» **SUPPLIED DATA**:
☆ ☆ ☆ ☆ ☆ ☆ ☆
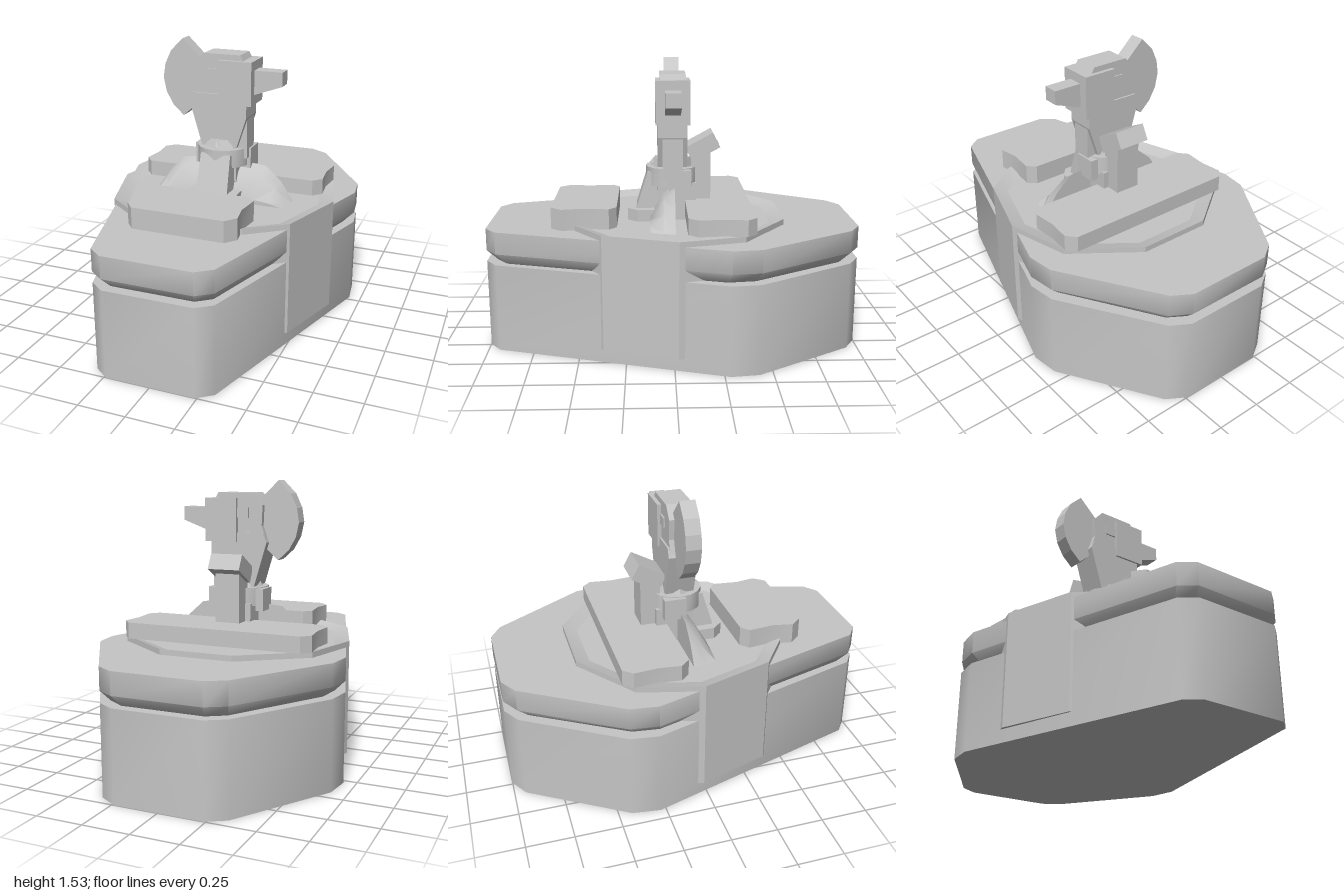
import * as THREE from 'three';
import { toCreasedNormals } from 'three/addons/utils/BufferGeometryUtils.js';

// Closed solid through rings of [x, y, z] points, with fan caps at both ends
function loft(rings, crease) {
  const pos = [];
  const tri = (a, b, c) => pos.push(...a, ...b, ...c);
  const centre = r => [0, 1, 2].map(k => r.reduce((s, p) => s + p[k], 0) / r.length);
  const n = rings[0].length;
  const first = rings[0], last = rings[rings.length - 1];
  const c0 = centre(first), c1 = centre(last);
  for (let i = 0; i < n; i++) {
    const j = (i + 1) % n;
    for (let k = 0; k + 1 < rings.length; k++) {
      const a = rings[k], b = rings[k + 1];
      tri(a[j], a[i], b[i]);
      tri(a[j], b[i], b[j]);
    }
    tri(c0, first[i], first[j]);
    tri(c1, last[j], last[i]);
  }
  const g = new THREE.BufferGeometry();
  g.setAttribute('position', new THREE.Float32BufferAttribute(pos, 3));
  return toCreasedNormals(g, crease);
}

// Mirror a half outline, listed from rear to front, about x = 0
const mirror = half => [...half, ...half.map(([x, z]) => [-x, z]).reverse()];
const ring = (outline, y, sx = 1, sz = 1) => outline.map(([x, z]) => [x * sx, y, z * sz]);
const rect = (w, z0, z1, y) => [[w, y, z0], [w, y, z1], [-w, y, z1], [-w, y, z0]];

export function createModel() {
  const model = new THREE.Group();
  const grey = new THREE.MeshStandardMaterial({ color: 0xc6c6c6 });
  const add = (name, geometry, x = 0, y = 0, z = 0) => {
    const m = new THREE.Mesh(geometry, grey);
    m.name = name;
    m.position.set(x, y, z);
    model.add(m);
    return m;
  };
  const box = (name, x0, x1, y0, y1, z0, z1) =>
    add(name, new THREE.BoxGeometry(x1 - x0, y1 - y0, z1 - z0),
      (x0 + x1) / 2, (y0 + y1) / 2, (z0 + z1) / 2);
  // Plate drawn in the front plane, centred on z = 0
  const plate = (name, pts, halfDepth) => {
    const shape = new THREE.Shape(pts.map(p => new THREE.Vector2(...p)));
    add(name, new THREE.ExtrudeGeometry(shape, { depth: 2 * halfDepth, bevelEnabled: false }), 0, 0, -halfDepth);
  };

  // Hull with a groove under the upper band
  const hull = mirror([[0.24, -1], [0.34, -0.94], [0.665, -0.43], [0.685, -0.28], [0.32, 0.94], [0.24, 1]]);
  add('lowerHull', loft([ring(hull, 0), ring(hull, 0.48)], 0.85));
  add('upperHull', loft([ring(hull, 0.478, 0.91, 0.94), ring(hull, 0.54), ring(hull, 0.66)], 0.85));

  // Midship block with a shallow sunken deck
  const mid = mirror([[0.2, -0.6], [0.45, -0.42], [0.535, -0.36], [0.625, -0.02], [0.5, 0.37], [0.3, 0.52]]);
  add('midshipBlock', loft([ring(mid, 0.07), ring(mid, 0.69), ring(mid, 0.665, 0.87, 0.875)], 0.25));

  // Deck lockers
  const rear = mirror([[0.49, -0.42], [0.535, -0.37], [0.522, -0.245], [0.535, -0.12], [0.49, -0.07]]);
  const front = mirror([[0.25, 0.3], [0.295, 0.34], [0.28, 0.48], [0.3, 0.59], [0.25, 0.65]]);
  add('rearLocker', loft([ring(rear, 0.688), ring(rear, 0.775)], 0.3));
  add('frontLocker', loft([ring(front, 0.655), ring(front, 0.775)], 0.3));

  // Pedestal: arched side arms, front foot and front leg
  const arch = (w, h, z) => [[-w, 0], [-w * 0.82, 0.55], [-w * 0.6, 0.95], [-w * 0.35, 1],
    [w * 0.35, 1], [w * 0.6, 0.95], [w * 0.82, 0.55], [w, 0]].map(([x, t]) => [x, 0.665 + t * h, z]);
  add('sideArms', loft([arch(0.4, 0.195, -0.01), arch(0.39, 0.15, 0.05), arch(0.37, 0.03, 0.12)], 0.7));
  const foot = mirror([[0.14, 0], [0.14, 0.19], [0.09, 0.245]]);
  add('frontFoot', loft([ring(foot, 0.665), ring(foot, 0.73)], 0.3));
  add('frontLeg', loft([rect(0.09, 0, 0.2, 0.72), rect(0.085, 0, 0.135, 0.93)], 0.3));
  box('pedestalCore', -0.1, 0.1, 0.665, 0.87, -0.13, 0.08);

  // Collar
  const collar = new THREE.CylinderGeometry(0.145, 0.145, 0.1, 16);
  add('collar', toCreasedNormals(collar, 0.6), 0, 0.905, 0);
  add('neckRing', toCreasedNormals(new THREE.CylinderGeometry(0.1, 0.12, 0.05, 8), 0.3), 0, 0.975, 0);
  for (const s of [-1, 1]) box('collarLug', s * 0.14 - 0.022, s * 0.14 + 0.022, 0.83, 0.95, -0.1, 0.02);
  const peak = new THREE.ConeGeometry(0.035, 0.04, 4);
  add('collarPeak', peak, 0, 0.99, 0.09);

  // Rear strut and tilted block
  box('rearStrut', -0.07, 0.07, 0.76, 1.04, -0.21, -0.1);
  const block = box('rearBlock', -0.09, 0.09, 1.02, 1.11, -0.25, -0.08);
  block.rotation.x = 0.5;

  // Neck, head and side brace
  plate('neck', [[-0.1, 0.96], [0.1, 0.96], [0.155, 1.13], [0.155, 1.25], [-0.15, 1.25], [-0.172, 1.2]], 0.08);
  plate('head', [[-0.17, 1.2], [0.15, 1.2], [0.15, 1.4], [0.115, 1.465], [-0.09, 1.465],
    [-0.145, 1.4], [-0.14, 1.29]], 0.07);
  box('sideBrace', 0.09, 0.152, 0.9, 1.13, -0.055, 0.055);

  // Launcher housing, barrel and pivot tab
  box('housing', 0, 0.185, 1.2, 1.435, -0.092, 0.092);
  plate('barrel', [[0.17, 1.248], [0.34, 1.31], [0.34, 1.385], [0.17, 1.385]], 0.042);
  box('pivotTab', -0.065, 0.02, 1.33, 1.385, -0.078, 0.078);

  // Fan-shaped counterweight
  plate('fan', [[-0.225, 1.53], [-0.295, 1.46], [-0.33, 1.385], [-0.342, 1.31], [-0.325, 1.23],
    [-0.285, 1.16], [-0.225, 1.105], [-0.14, 1.18], [-0.1, 1.31], [-0.12, 1.43]], 0.042);

  return model;
}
☆ ☆ ☆ ☆ ☆ ☆ ☆
» **WHAT YOU ARE ASKED TO DO**: Take the records above and return, word for word, only the lines that fall from the line with "const add = (name, geometry, x" to the line with "0.135, 0.93)], 0.3));", both of them included.

» **EXERCISE OUTPUT**:
  const add = (name, geometry, x = 0, y = 0, z = 0) => {
    const m = new THREE.Mesh(geometry, grey);
    m.name = name;
    m.position.set(x, y, z);
    model.add(m);
    return m;
  };
  const box = (name, x0, x1, y0, y1, z0, z1) =>
    add(name, new THREE.BoxGeometry(x1 - x0, y1 - y0, z1 - z0),
      (x0 + x1) / 2, (y0 + y1) / 2, (z0 + z1) / 2);
  // Plate drawn in the front plane, centred on z = 0
  const plate = (name, pts, halfDepth) => {
    const shape = new THREE.Shape(pts.map(p => new THREE.Vector2(...p)));
    add(name, new THREE.ExtrudeGeometry(shape, { depth: 2 * halfDepth, bevelEnabled: false }), 0, 0, -halfDepth);
  };

  // Hull with a groove under the upper band
  const hull = mirror([[0.24, -1], [0.34, -0.94], [0.665, -0.43], [0.685, -0.28], [0.32, 0.94], [0.24, 1]]);
  add('lowerHull', loft([ring(hull, 0), ring(hull, 0.48)], 0.85));
  add('upperHull', loft([ring(hull, 0.478, 0.91, 0.94), ring(hull, 0.54), ring(hull, 0.66)], 0.85));

  // Midship block with a shallow sunken deck
  const mid = mirror([[0.2, -0.6], [0.45, -0.42], [0.535, -0.36], [0.625, -0.02], [0.5, 0.37], [0.3, 0.52]]);
  add('midshipBlock', loft([ring(mid, 0.07), ring(mid, 0.69), ring(mid, 0.665, 0.87, 0.875)], 0.25));

  // Deck lockers
  const rear = mirror([[0.49, -0.42], [0.535, -0.37], [0.522, -0.245], [0.535, -0.12], [0.49, -0.07]]);
  const front = mirror([[0.25, 0.3], [0.295, 0.34], [0.28, 0.48], [0.3, 0.59], [0.25, 0.65]]);
  add('rearLocker', loft([ring(rear, 0.688), ring(rear, 0.775)], 0.3));
  add('frontLocker', loft([ring(front, 0.655), ring(front, 0.775)], 0.3));

  // Pedestal: arched side arms, front foot and front leg
  const arch = (w, h, z) => [[-w, 0], [-w * 0.82, 0.55], [-w * 0.6, 0.95], [-w * 0.35, 1],
    [w * 0.35, 1], [w * 0.6, 0.95], [w * 0.82, 0.55], [w, 0]].map(([x, t]) => [x, 0.665 + t * h, z]);
  add('sideArms', loft([arch(0.4, 0.195, -0.01), arch(0.39, 0.15, 0.05), arch(0.37, 0.03, 0.12)], 0.7));
  const foot = mirror([[0.14, 0], [0.14, 0.19], [0.09, 0.245]]);
  add('frontFoot', loft([ring(foot, 0.665), ring(foot, 0.73)], 0.3));
  add('frontLeg', loft([rect(0.09, 0, 0.2, 0.72), rect(0.085, 0, 0.135, 0.93)], 0.3));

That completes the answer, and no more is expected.